Truth be told, I have a lot to learn — which is always, to my mind, one of the best parts of moving somewhere new. I’ve driven through Jax on several occasions, and spent a little bit of time here reporting on stories, but there is much to discover.
What interested you about Folio Weekly?
For starters, I’ve been looking for an opportunity to get back into the altweekly world for some time now, especially one within a few hours’ drive of our family, so this was fortuitous in that sense. More importantly, Folio has a great tradition of producing vital and important journalism — something I noticed in the years I spent working in Orlando — which is exciting to be a part of.
What do you want to do with Folio Weekly?
A friend once quipped that a good altweekly should feel like the bastard child of a seedy bar and an erudite library — and that’s about as good a description as I’ve heard of this business. And that’s the kind of ethos I want us to have: smart, literary, fun, maybe a little tipsy. And of course, altweeklies by their nature exist to give voice to the voiceless and champion the best parts of their community, and that’s what I hope to continue doing here.
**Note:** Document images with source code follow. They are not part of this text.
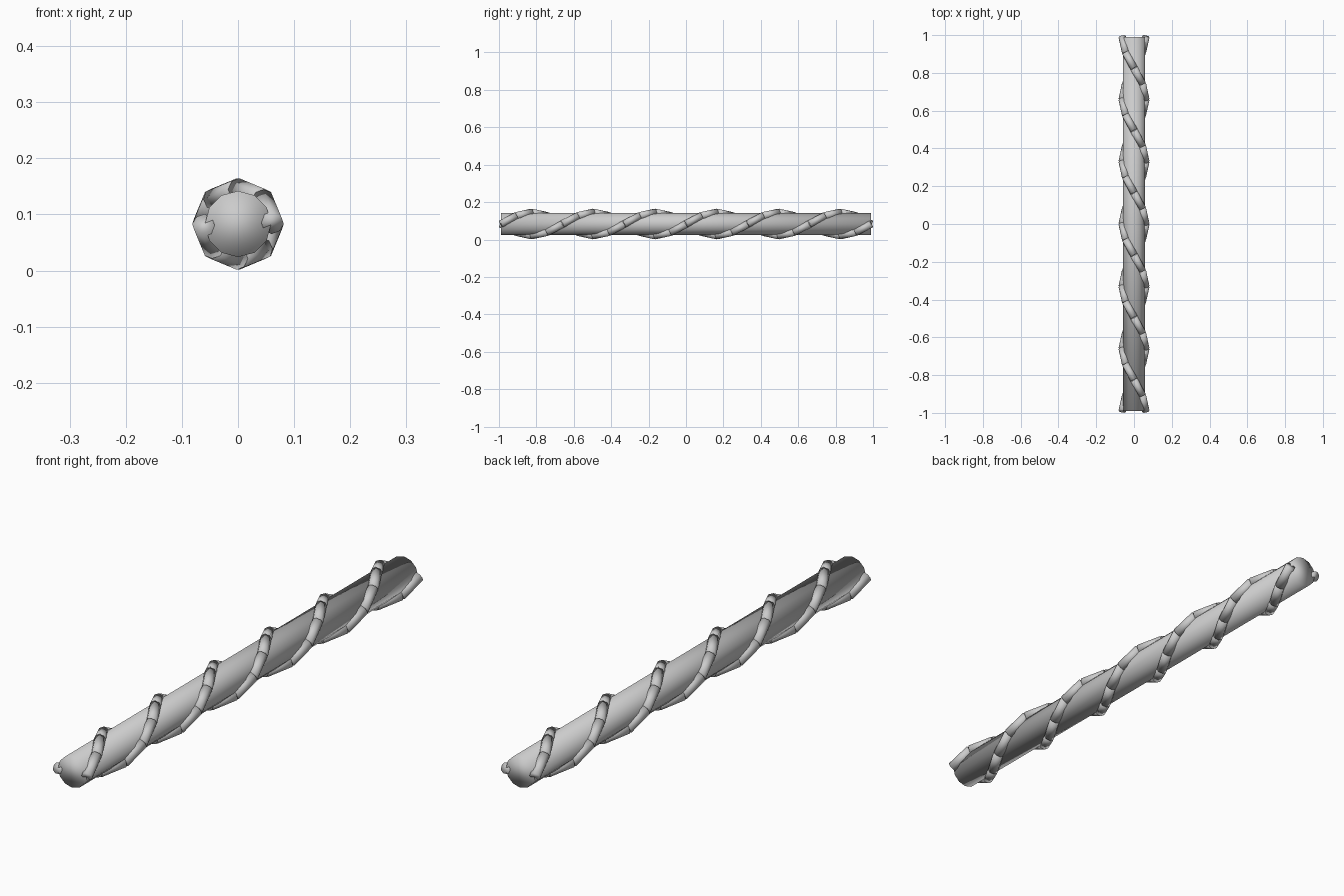
import bpy
import math
from mathutils import Vector

old = bpy.data.objects.get("Cube")
if old:
    bpy.data.objects.remove(old, do_unlink=True)

AXIS_Z = 0.083      # height of the rod's axis
HALF = 0.99         # half length of rod and strands
HELIX_R = 0.062     # strand centre line radius
STRAND_R = 0.02
TURNS, STEPS = 3, 8

grey = bpy.data.materials.new("light grey")
grey.use_nodes = True
colour = (0.6, 0.6, 0.6, 1)
grey.diffuse_color = colour
grey.node_tree.nodes["Principled BSDF"].inputs["Base Color"].default_value = colour


def cylinder_between(name, a, b, radius, sides):
    """Smooth capped cylinder running from a to b."""
    d = b - a
    bpy.ops.mesh.primitive_cylinder_add(
        vertices=sides, radius=radius, depth=d.length, location=(a + b) / 2,
        rotation=d.to_track_quat("Z", "Y").to_euler())
    obj = bpy.context.object
    obj.name = name
    obj.data.materials.append(grey)
    bpy.ops.object.shade_smooth()
    return obj


def helix_point(i, phase):
    angle = phase + 2 * math.pi * i / STEPS
    y = -HALF + 2 * HALF * i / (TURNS * STEPS)
    return Vector((HELIX_R * math.cos(angle), y,
                   AXIS_Z + HELIX_R * math.sin(angle)))


# Central rod
cylinder_between("rod", Vector((0, -HALF, AXIS_Z)), Vector((0, HALF, AXIS_Z)),
                 0.059, 12)

# Two strands wound around the rod, each a chain of short straight pieces
for name, phase in (("left_strand", 0), ("right_strand", math.pi)):
    pieces = [cylinder_between(name, helix_point(i, phase),
                               helix_point(i + 1, phase), STRAND_R, 8)
              for i in range(TURNS * STEPS)]
    bpy.ops.object.select_all(action="DESELECT")
    for piece in pieces:
        piece.select_set(True)
    bpy.context.view_layer.objects.active = pieces[0]
    bpy.ops.object.join()
    bpy.context.object.name = name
Why have you worked for alternative weeklies? Why are they important?
I started in the alts because that’s where I was offered my first job, when I was a sophomore in college. I stayed because I became enamored of them — of the vital role they play in their communities, of the forum they offer for longform, hard-hitting investigative journalism, of the fascinating people I met wherever I went. Alts, at their best, do the kind of reporting that the dailies and other mainstream outlets ignore: They’re aggressive, they’re tenacious, they’re authoritative. Cities need that to thrive.